▸ **Exercise aim**: Using the data beneath this instruction, retype only the lines from the one that contains "bm.faces.new([ps[0]] + pr + [ps[1]])" down to the one that contains "bm.faces.new((os_[0], orr[0], pr[0], ps[0], ns[0]))", both included, exactly as they appear.

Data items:

%%

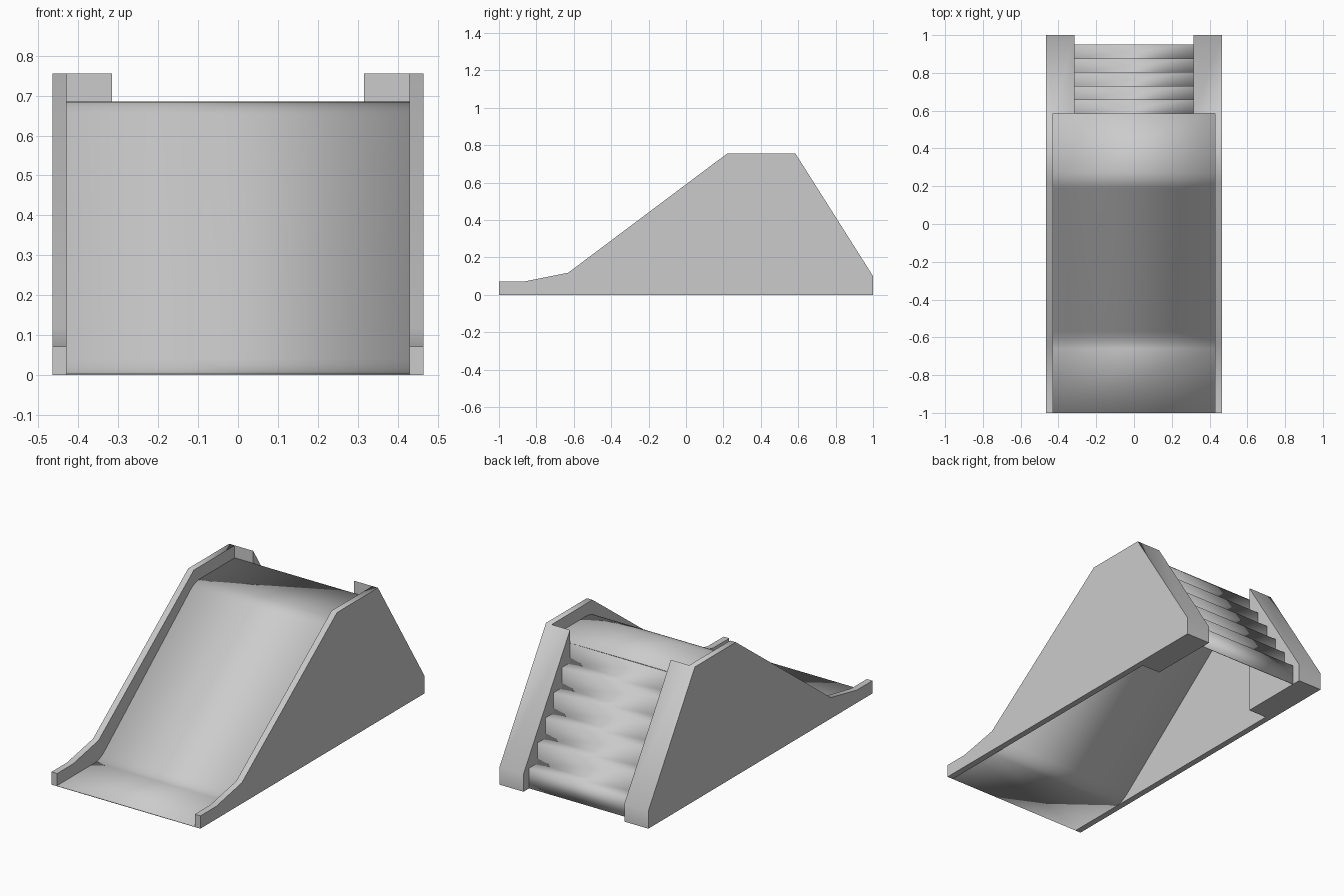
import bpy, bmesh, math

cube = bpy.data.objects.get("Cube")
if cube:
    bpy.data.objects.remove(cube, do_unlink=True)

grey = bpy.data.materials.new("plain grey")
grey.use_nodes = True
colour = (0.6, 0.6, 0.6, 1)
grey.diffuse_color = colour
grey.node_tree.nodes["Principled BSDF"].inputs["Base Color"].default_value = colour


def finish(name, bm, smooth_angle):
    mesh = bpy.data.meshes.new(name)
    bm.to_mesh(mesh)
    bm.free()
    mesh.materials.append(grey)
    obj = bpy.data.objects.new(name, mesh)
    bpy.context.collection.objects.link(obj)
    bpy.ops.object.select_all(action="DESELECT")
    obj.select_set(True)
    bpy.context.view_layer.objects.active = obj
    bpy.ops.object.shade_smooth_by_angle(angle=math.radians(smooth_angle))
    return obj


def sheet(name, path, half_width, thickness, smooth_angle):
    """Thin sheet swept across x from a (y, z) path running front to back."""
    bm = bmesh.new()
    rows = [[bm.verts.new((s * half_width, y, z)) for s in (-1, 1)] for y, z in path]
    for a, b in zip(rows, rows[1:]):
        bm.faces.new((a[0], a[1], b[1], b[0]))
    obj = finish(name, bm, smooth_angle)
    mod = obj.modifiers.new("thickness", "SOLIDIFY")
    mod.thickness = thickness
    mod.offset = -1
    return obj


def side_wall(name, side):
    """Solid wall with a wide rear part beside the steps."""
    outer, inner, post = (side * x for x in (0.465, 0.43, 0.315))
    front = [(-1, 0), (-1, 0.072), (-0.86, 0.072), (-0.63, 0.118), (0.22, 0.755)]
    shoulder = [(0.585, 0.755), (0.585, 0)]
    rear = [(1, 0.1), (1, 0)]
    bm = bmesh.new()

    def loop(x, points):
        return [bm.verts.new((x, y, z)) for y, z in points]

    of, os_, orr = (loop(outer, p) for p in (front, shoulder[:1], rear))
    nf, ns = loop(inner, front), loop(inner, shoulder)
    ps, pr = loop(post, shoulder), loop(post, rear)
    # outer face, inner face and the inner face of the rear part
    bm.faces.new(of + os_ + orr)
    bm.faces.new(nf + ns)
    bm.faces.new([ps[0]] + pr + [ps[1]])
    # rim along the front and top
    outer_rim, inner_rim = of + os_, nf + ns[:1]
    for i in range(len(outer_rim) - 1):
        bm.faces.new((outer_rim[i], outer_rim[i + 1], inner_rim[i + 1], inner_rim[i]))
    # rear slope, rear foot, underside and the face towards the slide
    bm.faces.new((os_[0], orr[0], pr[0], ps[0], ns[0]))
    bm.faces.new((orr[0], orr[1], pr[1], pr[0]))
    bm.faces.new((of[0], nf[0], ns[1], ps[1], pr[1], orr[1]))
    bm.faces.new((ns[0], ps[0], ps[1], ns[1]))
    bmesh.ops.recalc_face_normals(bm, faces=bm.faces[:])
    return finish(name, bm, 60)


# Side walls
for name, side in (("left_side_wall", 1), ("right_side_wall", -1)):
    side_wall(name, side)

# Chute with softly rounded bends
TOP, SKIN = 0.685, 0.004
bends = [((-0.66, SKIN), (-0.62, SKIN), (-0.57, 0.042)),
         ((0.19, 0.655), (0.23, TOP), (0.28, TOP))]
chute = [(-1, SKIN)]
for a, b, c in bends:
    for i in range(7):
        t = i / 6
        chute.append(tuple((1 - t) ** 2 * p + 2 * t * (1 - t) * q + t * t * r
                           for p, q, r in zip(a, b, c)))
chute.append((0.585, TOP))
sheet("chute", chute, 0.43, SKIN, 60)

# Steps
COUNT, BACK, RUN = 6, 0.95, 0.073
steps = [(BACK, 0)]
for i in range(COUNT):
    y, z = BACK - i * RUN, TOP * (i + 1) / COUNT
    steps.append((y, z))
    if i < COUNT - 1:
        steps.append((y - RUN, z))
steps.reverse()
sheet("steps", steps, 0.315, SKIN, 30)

%%

▸ **Completed exercise**:
    bm.faces.new([ps[0]] + pr + [ps[1]])
    # rim along the front and top
    outer_rim, inner_rim = of + os_, nf + ns[:1]
    for i in range(len(outer_rim) - 1):
        bm.faces.new((outer_rim[i], outer_rim[i + 1], inner_rim[i + 1], inner_rim[i]))
    # rear slope, rear foot, underside and the face towards the slide
    bm.faces.new((os_[0], orr[0], pr[0], ps[0], ns[0]))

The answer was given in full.